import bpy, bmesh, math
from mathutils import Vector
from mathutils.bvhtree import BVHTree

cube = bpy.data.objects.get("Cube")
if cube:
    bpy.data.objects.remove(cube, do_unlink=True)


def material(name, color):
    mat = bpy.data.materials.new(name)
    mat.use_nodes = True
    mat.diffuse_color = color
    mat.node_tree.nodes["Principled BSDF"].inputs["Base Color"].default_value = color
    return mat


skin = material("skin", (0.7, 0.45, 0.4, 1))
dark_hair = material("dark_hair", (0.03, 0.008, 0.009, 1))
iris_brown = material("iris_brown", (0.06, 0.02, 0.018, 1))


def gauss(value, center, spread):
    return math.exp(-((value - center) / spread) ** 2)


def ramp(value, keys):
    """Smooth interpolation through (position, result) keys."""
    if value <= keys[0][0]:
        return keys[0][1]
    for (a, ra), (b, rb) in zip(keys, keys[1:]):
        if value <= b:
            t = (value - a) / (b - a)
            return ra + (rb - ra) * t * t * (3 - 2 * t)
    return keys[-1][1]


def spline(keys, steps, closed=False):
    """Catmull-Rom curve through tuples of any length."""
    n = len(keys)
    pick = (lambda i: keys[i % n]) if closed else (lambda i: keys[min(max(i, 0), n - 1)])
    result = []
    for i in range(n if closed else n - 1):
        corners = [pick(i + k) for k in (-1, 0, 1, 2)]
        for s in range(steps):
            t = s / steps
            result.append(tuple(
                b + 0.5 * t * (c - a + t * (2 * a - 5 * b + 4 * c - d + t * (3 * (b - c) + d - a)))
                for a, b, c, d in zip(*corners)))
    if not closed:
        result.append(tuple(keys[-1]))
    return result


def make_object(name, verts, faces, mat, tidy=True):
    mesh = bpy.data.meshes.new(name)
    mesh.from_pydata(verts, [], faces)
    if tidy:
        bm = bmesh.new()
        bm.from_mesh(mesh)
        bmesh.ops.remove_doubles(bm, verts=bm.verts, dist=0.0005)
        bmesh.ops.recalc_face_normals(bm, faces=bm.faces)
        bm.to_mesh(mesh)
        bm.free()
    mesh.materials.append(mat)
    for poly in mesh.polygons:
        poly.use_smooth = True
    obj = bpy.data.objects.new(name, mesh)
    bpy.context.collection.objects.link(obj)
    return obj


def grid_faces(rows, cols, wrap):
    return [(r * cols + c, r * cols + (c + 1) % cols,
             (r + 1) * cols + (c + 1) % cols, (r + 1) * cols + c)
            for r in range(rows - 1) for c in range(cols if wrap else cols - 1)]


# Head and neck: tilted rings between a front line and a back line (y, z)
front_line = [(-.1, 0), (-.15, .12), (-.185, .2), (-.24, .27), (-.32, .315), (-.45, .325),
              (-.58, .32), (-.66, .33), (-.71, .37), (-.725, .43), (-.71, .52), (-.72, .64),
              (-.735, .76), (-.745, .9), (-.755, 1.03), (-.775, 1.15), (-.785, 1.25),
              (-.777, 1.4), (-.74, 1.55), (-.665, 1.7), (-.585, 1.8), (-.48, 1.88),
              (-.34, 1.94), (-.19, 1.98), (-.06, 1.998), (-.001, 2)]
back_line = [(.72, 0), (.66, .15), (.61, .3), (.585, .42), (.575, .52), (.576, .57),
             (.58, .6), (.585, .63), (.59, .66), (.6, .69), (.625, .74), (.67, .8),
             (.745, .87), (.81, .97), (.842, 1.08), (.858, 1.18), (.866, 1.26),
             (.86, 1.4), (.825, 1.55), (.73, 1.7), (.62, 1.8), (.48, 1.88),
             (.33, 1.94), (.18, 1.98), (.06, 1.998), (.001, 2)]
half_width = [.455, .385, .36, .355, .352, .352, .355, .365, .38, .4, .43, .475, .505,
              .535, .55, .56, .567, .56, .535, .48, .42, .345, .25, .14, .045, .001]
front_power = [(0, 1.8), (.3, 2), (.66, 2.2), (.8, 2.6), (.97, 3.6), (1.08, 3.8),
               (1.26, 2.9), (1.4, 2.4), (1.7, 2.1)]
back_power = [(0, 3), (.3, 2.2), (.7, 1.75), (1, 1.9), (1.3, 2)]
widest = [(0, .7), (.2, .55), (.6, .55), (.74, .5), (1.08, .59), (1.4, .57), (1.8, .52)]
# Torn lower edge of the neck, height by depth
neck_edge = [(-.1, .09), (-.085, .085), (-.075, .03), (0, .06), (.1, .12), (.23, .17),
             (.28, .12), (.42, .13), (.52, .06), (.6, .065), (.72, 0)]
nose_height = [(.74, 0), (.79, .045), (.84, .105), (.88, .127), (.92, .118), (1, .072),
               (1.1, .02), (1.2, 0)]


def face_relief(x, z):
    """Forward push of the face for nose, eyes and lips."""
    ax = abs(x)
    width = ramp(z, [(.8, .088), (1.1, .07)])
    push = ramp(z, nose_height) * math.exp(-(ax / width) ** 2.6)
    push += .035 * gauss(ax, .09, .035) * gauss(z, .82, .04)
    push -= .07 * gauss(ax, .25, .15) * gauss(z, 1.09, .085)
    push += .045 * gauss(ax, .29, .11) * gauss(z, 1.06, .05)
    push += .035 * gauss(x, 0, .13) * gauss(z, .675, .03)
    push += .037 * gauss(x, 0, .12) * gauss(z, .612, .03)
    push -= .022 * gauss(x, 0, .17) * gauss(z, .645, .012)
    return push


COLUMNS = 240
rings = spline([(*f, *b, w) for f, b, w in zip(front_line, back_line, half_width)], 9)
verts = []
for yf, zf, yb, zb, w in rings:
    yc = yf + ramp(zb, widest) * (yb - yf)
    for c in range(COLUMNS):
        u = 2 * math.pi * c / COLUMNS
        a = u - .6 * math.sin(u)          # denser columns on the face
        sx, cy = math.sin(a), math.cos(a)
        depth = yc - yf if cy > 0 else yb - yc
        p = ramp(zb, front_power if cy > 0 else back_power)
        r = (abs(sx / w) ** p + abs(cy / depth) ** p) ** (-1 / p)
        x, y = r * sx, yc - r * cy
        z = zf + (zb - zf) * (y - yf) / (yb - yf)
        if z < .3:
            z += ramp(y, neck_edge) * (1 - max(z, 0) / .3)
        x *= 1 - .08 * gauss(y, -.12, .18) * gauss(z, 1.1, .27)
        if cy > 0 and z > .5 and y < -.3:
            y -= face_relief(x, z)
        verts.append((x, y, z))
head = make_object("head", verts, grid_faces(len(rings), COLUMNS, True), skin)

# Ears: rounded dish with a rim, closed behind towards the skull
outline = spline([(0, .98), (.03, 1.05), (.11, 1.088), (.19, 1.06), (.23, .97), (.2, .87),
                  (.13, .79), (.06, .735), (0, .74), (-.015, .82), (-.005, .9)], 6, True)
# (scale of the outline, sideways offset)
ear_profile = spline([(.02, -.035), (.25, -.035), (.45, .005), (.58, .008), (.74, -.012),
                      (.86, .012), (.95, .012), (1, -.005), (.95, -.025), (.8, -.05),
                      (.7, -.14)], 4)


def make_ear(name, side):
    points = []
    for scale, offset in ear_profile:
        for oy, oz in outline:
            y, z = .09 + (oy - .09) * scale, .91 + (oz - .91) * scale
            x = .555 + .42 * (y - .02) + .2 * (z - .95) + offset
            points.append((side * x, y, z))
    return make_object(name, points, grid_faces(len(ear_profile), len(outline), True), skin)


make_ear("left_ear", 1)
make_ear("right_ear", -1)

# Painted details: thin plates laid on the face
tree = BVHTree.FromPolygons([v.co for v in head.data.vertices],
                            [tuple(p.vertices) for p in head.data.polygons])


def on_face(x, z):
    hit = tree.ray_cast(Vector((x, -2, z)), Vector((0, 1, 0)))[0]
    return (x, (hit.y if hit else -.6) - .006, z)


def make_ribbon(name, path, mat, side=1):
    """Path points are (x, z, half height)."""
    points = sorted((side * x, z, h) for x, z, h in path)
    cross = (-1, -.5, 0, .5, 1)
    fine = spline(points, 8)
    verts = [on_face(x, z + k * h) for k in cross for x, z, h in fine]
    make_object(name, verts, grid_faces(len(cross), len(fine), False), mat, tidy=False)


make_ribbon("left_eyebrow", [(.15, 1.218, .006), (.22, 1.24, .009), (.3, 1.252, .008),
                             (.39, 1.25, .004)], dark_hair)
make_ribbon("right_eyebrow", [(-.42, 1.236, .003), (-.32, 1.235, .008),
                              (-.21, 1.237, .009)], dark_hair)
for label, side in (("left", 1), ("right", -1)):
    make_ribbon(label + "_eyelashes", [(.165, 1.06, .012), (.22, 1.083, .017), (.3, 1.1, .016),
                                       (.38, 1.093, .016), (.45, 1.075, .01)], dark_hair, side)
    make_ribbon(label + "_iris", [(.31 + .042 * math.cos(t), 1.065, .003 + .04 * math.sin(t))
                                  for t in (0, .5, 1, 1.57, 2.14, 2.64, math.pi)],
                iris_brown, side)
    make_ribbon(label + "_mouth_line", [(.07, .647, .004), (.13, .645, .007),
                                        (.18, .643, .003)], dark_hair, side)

==================================================

=== Your objective ===
Count every line in the listing where the string "push" occurs. Give the total alone.

=== Task answer ===
9